To keep an astronomical object within the field of view, telescopes need to be able to compensate for the Earth's rotation. Some telescopes use an equatorial mount, which allows the telescope to track an object along a parallel to the celestial equator. This kind of telescope mount is particularly useful for astrophotography.
The polar axis (green) is pointed at the north celestial pole; its angle to the horizon is the same as the observer's latitude. Once the telescope mount is aligned to the pole, the right ascension (r.a.) and declination (dec.) are adjusted to match the celestial coordinates of the object.

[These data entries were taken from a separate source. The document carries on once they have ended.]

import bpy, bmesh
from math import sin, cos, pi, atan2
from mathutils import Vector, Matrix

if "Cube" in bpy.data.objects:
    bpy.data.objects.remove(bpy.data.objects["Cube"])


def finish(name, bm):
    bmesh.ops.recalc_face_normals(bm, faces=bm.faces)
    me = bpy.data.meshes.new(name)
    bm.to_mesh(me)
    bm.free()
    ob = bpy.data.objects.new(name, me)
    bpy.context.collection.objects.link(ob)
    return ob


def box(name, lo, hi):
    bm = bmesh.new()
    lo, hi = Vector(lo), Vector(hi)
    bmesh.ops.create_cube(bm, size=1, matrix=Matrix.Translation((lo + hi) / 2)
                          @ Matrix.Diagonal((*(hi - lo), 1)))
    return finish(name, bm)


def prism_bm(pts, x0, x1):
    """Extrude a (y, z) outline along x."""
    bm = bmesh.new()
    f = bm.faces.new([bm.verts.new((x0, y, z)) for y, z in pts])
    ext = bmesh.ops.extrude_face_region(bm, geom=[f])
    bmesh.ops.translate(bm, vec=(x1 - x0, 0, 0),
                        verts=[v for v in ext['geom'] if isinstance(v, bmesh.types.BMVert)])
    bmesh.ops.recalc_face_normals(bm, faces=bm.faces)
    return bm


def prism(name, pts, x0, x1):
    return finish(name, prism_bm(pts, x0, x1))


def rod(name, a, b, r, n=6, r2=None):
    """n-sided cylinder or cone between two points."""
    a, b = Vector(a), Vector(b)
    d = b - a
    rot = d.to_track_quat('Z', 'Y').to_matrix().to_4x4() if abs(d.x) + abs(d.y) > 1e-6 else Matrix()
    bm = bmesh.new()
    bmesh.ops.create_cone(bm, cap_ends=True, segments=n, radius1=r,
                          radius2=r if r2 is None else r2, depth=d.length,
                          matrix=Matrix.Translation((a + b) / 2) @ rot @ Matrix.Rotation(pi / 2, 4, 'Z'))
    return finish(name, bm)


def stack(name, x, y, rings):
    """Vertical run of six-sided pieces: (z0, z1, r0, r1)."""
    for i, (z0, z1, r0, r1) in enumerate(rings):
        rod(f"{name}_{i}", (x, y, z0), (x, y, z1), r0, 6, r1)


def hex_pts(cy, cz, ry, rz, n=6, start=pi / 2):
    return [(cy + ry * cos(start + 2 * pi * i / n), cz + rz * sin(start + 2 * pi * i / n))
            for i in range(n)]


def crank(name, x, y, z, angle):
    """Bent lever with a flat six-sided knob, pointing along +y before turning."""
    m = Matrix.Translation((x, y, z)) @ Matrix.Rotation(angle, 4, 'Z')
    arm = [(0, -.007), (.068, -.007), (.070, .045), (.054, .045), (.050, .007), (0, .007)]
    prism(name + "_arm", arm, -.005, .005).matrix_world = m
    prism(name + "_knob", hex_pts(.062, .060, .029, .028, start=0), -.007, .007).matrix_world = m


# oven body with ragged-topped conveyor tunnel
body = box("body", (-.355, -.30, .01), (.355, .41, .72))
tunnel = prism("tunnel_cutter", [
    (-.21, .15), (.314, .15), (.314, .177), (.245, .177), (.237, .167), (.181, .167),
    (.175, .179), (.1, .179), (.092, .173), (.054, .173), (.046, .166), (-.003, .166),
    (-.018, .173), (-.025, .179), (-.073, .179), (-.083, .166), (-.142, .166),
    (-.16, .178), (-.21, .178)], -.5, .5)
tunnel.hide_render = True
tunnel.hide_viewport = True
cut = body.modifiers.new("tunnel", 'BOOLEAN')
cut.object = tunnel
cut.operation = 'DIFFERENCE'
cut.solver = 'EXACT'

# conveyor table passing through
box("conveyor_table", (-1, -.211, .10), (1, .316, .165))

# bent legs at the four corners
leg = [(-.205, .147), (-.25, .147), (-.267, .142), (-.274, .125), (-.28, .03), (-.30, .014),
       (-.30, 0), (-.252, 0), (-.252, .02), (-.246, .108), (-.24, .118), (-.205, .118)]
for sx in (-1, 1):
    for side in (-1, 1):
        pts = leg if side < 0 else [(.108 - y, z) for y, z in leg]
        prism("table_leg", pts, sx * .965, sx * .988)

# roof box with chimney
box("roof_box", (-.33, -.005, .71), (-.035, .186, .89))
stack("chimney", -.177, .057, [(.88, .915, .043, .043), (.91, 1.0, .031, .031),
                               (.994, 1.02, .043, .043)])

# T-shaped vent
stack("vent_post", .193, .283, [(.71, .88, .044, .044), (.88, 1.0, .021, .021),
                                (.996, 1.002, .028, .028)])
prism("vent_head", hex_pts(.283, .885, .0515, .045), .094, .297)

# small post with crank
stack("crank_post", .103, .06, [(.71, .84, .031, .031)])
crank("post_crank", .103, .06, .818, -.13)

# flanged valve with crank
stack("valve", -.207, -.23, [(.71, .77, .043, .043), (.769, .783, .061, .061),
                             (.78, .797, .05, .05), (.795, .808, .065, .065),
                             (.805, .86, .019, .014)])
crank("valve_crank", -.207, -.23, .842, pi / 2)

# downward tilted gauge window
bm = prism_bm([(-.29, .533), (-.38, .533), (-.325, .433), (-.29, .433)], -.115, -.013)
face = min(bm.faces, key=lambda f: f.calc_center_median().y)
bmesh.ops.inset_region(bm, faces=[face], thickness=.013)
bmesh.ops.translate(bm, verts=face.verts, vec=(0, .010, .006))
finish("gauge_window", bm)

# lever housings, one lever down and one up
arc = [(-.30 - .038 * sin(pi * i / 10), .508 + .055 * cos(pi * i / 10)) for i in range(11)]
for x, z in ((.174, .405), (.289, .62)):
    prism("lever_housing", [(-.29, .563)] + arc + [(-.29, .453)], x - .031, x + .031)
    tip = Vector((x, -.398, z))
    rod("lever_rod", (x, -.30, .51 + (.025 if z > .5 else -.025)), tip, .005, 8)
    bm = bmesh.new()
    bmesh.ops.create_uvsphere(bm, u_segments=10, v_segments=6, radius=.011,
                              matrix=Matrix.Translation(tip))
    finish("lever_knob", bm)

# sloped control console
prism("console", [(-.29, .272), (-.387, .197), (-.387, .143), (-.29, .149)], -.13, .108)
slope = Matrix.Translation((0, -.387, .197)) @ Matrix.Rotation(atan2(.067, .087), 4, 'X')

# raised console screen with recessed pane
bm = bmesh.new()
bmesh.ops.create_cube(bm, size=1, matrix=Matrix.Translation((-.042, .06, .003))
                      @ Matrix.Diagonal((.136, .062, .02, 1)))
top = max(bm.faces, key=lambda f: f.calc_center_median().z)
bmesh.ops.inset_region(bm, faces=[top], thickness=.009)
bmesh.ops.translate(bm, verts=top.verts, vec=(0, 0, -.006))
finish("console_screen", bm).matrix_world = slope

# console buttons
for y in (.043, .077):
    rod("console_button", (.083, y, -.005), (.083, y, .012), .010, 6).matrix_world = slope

As a result of the Earth's rotation, the right ascension coordinate drifts across the sky along a path parallel to the celestial equator. Once the telescope is adjusted to point at an object's sky coordinates (right ascension and declination), it is simply a matter of driving the right ascension axis with a motor to keep up with the object as it moves.